Review: Tandoor Chop House

Tandoor Chop House ★★★☆☆

Helen Graves
By Helen Graves Last edited 24 months ago
Review: Tandoor Chop House Tandoor Chop House 3
The tandoori chicken at Tandoor Chop House.

Londonist readers will know that good curries are not found on Brick Lane. They know that good grills (lamb chops, seekh kebabs) are to be found in the kebab houses of Whitechapel (Lahore Kebab House, Tayyabs, Needo Grill), that Southall is the place to head for Punjabi food, and so on.

In recent years, we've seen a wave of higher-end Indian restaurants (Trishna, Cinnamon Club, Gymkhana) and now, there's a trend for casual Anglo-Indians with an upmarket brasserie feel, serving playful mashups like the bacon and egg naan at Dishoom, or the devilled scotch egg at Talli Joe. They're not afraid to bring punchy flavour; dishes sparkle with smack your lips spicing and glisten with washes of ghee.

Tandoor Chop House is a cross between an old British chop house and an Indian cafe.

Tandoor Chop House is one such place. Described as a meeting of a 'classic British chop house' (a place where men went to eat steak, basically) and a North Indian café, you will find naan bread reinforced with British dexter beef dripping (or bone marrow), and pollock rubbed with masala and poked towards the tandoor (rubbish fish, pollock but sustainable so, hey ho); bhajis are made-over as onion rings.

The restaurant kitchen.

About those bhajis: they're great, but for a slight design fault where onion slips from batter and slaps you on the chin (easily prevented by removing the thin membrane prior to battering); no matter, they’re nearly fantastic and a great redesign of a snack which can often be dense and claggy. Other snacks include a standout seekh kebab on mini naan, the building blocks for a glorious sloppy sandwich, the meat boasting a grassy thrum from bags of coriander.

A naan, fresh from the tandoor.
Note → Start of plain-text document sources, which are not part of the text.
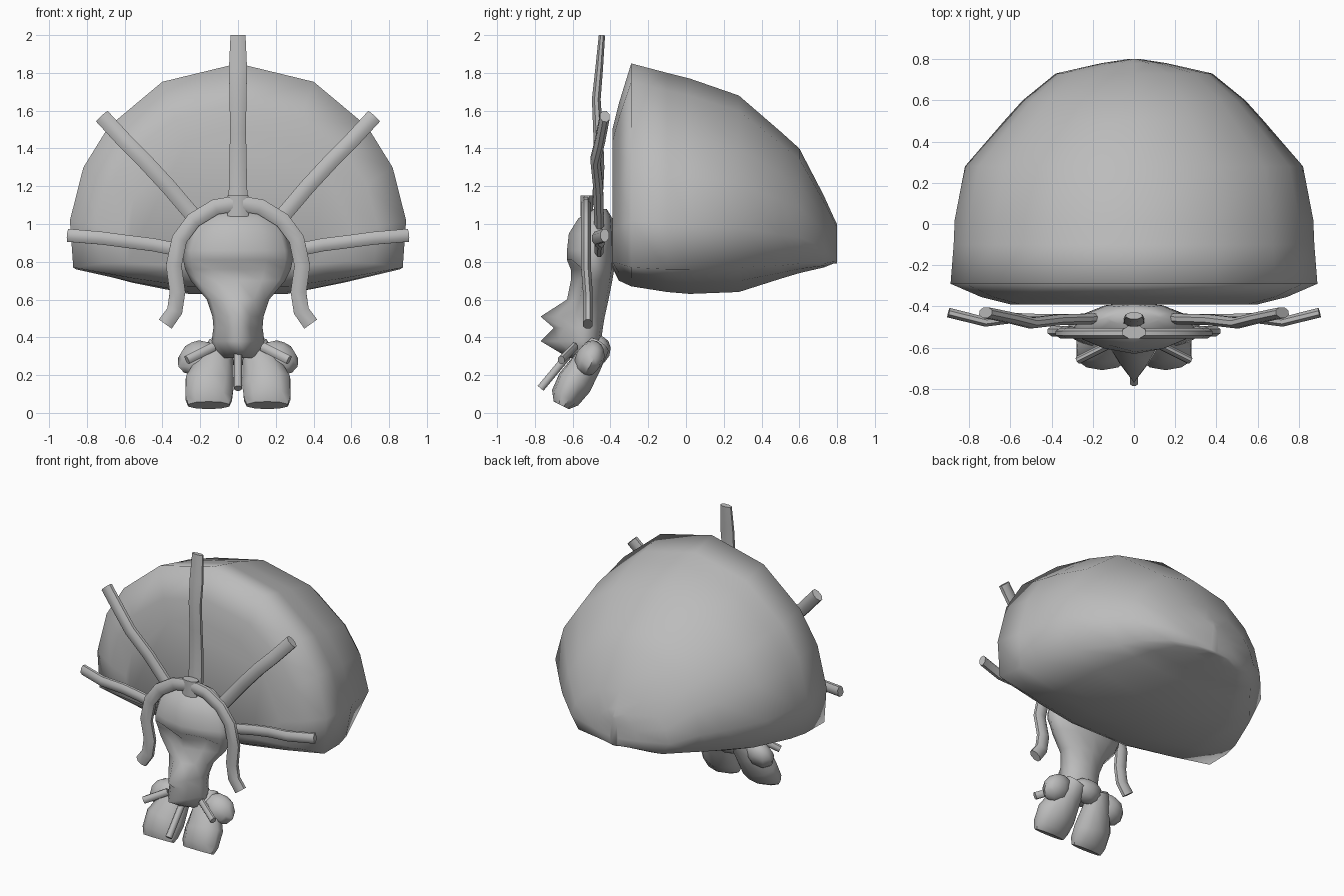
import bpy, bmesh, math
from mathutils import Vector, Matrix

if "Cube" in bpy.data.objects:
    bpy.data.objects.remove(bpy.data.objects["Cube"])

grey = bpy.data.materials.new("plain grey")
grey.use_nodes = True
grey.diffuse_color = (0.5, 0.5, 0.5, 1)
grey.node_tree.nodes["Principled BSDF"].inputs["Base Color"].default_value = (0.5, 0.5, 0.5, 1)


def finish(name, bm, angle=50):
    bmesh.ops.recalc_face_normals(bm, faces=bm.faces)
    me = bpy.data.meshes.new(name)
    bm.to_mesh(me)
    bm.free()
    me.materials.append(grey)
    ob = bpy.data.objects.new(name, me)
    bpy.context.collection.objects.link(ob)
    bpy.ops.object.select_all(action="DESELECT")
    ob.select_set(True)
    bpy.context.view_layer.objects.active = ob
    bpy.ops.object.shade_smooth_by_angle(angle=math.radians(angle))
    return ob


def loft(name, rings, angle=50):
    """Skin closed rings of points and cap both ends."""
    bm = bmesh.new()
    rows = [[bm.verts.new(p) for p in ring] for ring in rings]
    n = len(rows[0])
    for a, b in zip(rows, rows[1:]):
        for i in range(n):
            bm.faces.new((a[i], a[(i + 1) % n], b[(i + 1) % n], b[i]))
    bm.faces.new(rows[0])
    bm.faces.new(rows[-1])
    return finish(name, bm, angle)


def tube(name, path, wide, thick, n=8):
    """Flattened tube; wide lies in the xz plane, thick along y."""
    pts = [Vector(p) for p in path]
    rings = []
    for i, p in enumerate(pts):
        d = (pts[min(i + 1, len(pts) - 1)] - pts[max(i - 1, 0)]).normalized()
        side = d.cross(Vector((0, 1, 0))).normalized()
        up = side.cross(d)
        w, t = (wide[i], thick[i]) if isinstance(wide, list) else (wide, thick)
        rings.append([p + side * w * math.cos(a) + up * t * math.sin(a)
                      for a in (math.tau * (k + 0.5) / n for k in range(n))])
    return loft(name, rings)


def lobe(name, centre, size, tilt=(0, 0)):
    """Soft rounded lump, tilted about x and then y."""
    bm = bmesh.new()
    m = (Matrix.Translation(centre) @ Matrix.Rotation(tilt[1], 4, "Y")
         @ Matrix.Rotation(tilt[0], 4, "X") @ Matrix.Diagonal((*size, 1)))
    bmesh.ops.create_uvsphere(bm, u_segments=8, v_segments=6, radius=1, matrix=m)
    return finish(name, bm)


def flip(path, s):
    return [(s * x, y, z) for x, y, z in path]


# Great domed shell: arched sections from front to back
ARCH = [(0, 1), (.45, .91), (.77, .69), (.92, .49), (1, .23)]


def shell_section(y, w, top, edge, base, corner):
    half = [(w * u, edge + (top - edge) * v) for u, v in ARCH]
    half += [(w * corner, edge), (w * .64, edge + (base - edge) * .55), (w * .3, base)]
    pts = half + [(0, base)] + [(-x, z) for x, z in half[:0:-1]]
    return [(x, y, z) for x, z in pts]


loft("shell", [shell_section(*r) for r in (
    (-.39, .6, 1.5, .80, .77, .97), (-.355, .74, 1.64, .79, .70, .97),
    (-.29, .89, 1.85, .77, .67, .98), (-.1, .875, 1.8, .76, .64, .98),
    (.02, .87, 1.77, .76, .63, .95), (.28, .82, 1.68, .77, .64, .88),
    (.5, .63, 1.49, .78, .71, .86), (.6, .54, 1.4, .79, .74, .86),
    (.73, .38, 1.15, .79, .77, .86), (.78, .16, 1.04, .8, .79, .9),
    (.8, .03, 1.0, .8, .79, .9))], 100)

# Head: stacked rings of height, width, face, centre ridge, eye dent and back
HEAD = [(1.08, .13, -.49, -.49, 0, -.42), (1.03, .2, -.56, -.57, 0, -.39),
        (.95, .26, -.60, -.62, 0, -.38), (.86, .285, -.62, -.63, 0, -.38),
        (.81, .29, -.62, -.63, 0, -.38), (.76, .28, -.60, -.61, .04, -.38),
        (.70, .25, -.60, -.61, .015, -.39), (.6, .165, -.61, -.63, 0, -.41),
        (.51, .135, -.64, -.77, -.05, -.43), (.45, .13, -.64, -.70, -.02, -.44),
        (.38, .14, -.64, -.77, -.05, -.45), (.29, .11, -.60, -.62, 0, -.47)]
rings = []
for z, w, front, ridge, dent, back in HEAD:
    ring = []
    for k in range(12):
        a = math.tau * k / 12
        y = (front + back) / 2 - (front - back) / -2 * math.cos(a)
        if k == 0:
            y = ridge
        elif k in (1, 11):
            y += dent
        ring.append((w * math.sin(a), y, z))
    rings.append(ring)
loft("head", rings, 100)

# Headband with hanging ends, and its centre clasp
arch = [(.385, -.52, .47), (.335, -.52, .54), (.32, -.52, .64), (.34, -.53, .78),
        (.31, -.53, .92), (.235, -.53, 1.02), (.12, -.53, 1.09), (0, -.53, 1.11)]
tube("headband", arch + flip(arch[-2::-1], -1), .045, .028)
tube("band_clasp", [(0, -.525, 1.04), (0, -.525, 1.1), (0, -.525, 1.15)], .06, .035, 8)

# Radiating crest plumes
tube("centre_plume", [(0, -.47, 1.1), (0, -.46, 1.3), (0, -.465, 1.48), (0, -.475, 1.66),
                      (0, -.46, 1.82), (0, -.445, 2.0)], [.055, .05, .046, .048, .052, .043],
     [.03, .03, .028, .025, .022, .018])
upper = [(.2, -.46, 1.0), (.37, -.465, 1.2), (.5, -.48, 1.34), (.6, -.455, 1.44), (.72, -.43, 1.57)]
lower = [(.3, -.46, .86), (.45, -.46, .89), (.57, -.455, .905), (.72, -.475, .925), (.9, -.43, .94)]

for s, side in ((1, "left"), (-1, "right")):
    tube(side + "_upper_plume", flip(upper, s), .045, .028)
    tube(side + "_lower_plume", flip(lower, s), .037, .025)
    # Collar petals flaring down and forward
    tube(side + "_petal", flip([(.09, -.46, .36), (.12, -.52, .27), (.15, -.59, .16),
                                (.155, -.64, .08), (.155, -.66, .04)], s),
         [.07, .1, .135, .13, .115], [.06, .08, .095, .08, .045], 10)
    lobe(side + "_collar_lobe", (s * .21, -.51, .29), (.115, .075, .095), (-.5, s * .4))
    tube(side + "_collar_pin", flip([(.13, -.59, .35), (.27, -.66, .28)], s), .025, .02)

# Rear of the collar and the centre pin
lobe("rear_collar_lobe", (0, -.47, .33), (.12, .07, .08), (-.4, 0))
tube("centre_collar_pin", [(0, -.62, .31), (0, -.77, .13)], .022, .022)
Main courses are generous, chicken is huge in fact, while lamb chops are smothered in a thick paste of strained yoghurt and spice, flesh tender, fat still spitting. To finish, we suck back hot sticky pineapple, scorched and sweetened by coals, served with honey ice cream. Tandoor dreams.

Thick spice pastes cover the meat.

Stepping inside Tandoor Chop House is to enter a place of skewers, flames and smoke. It's a dimly lit room, dominated at one end by a kitchen where metal flashes in and out of tandoors, bread slaps against hot clay, and buzzing chatter is fuelled by great cocktails. It's a bold, zippy reminder of how this cuisine has evolved in London but mostly, it's just really good fun.

Tandoor Chop House, 8 Adelaide Street, WC2N 4HZ

Last Updated 16 December 2016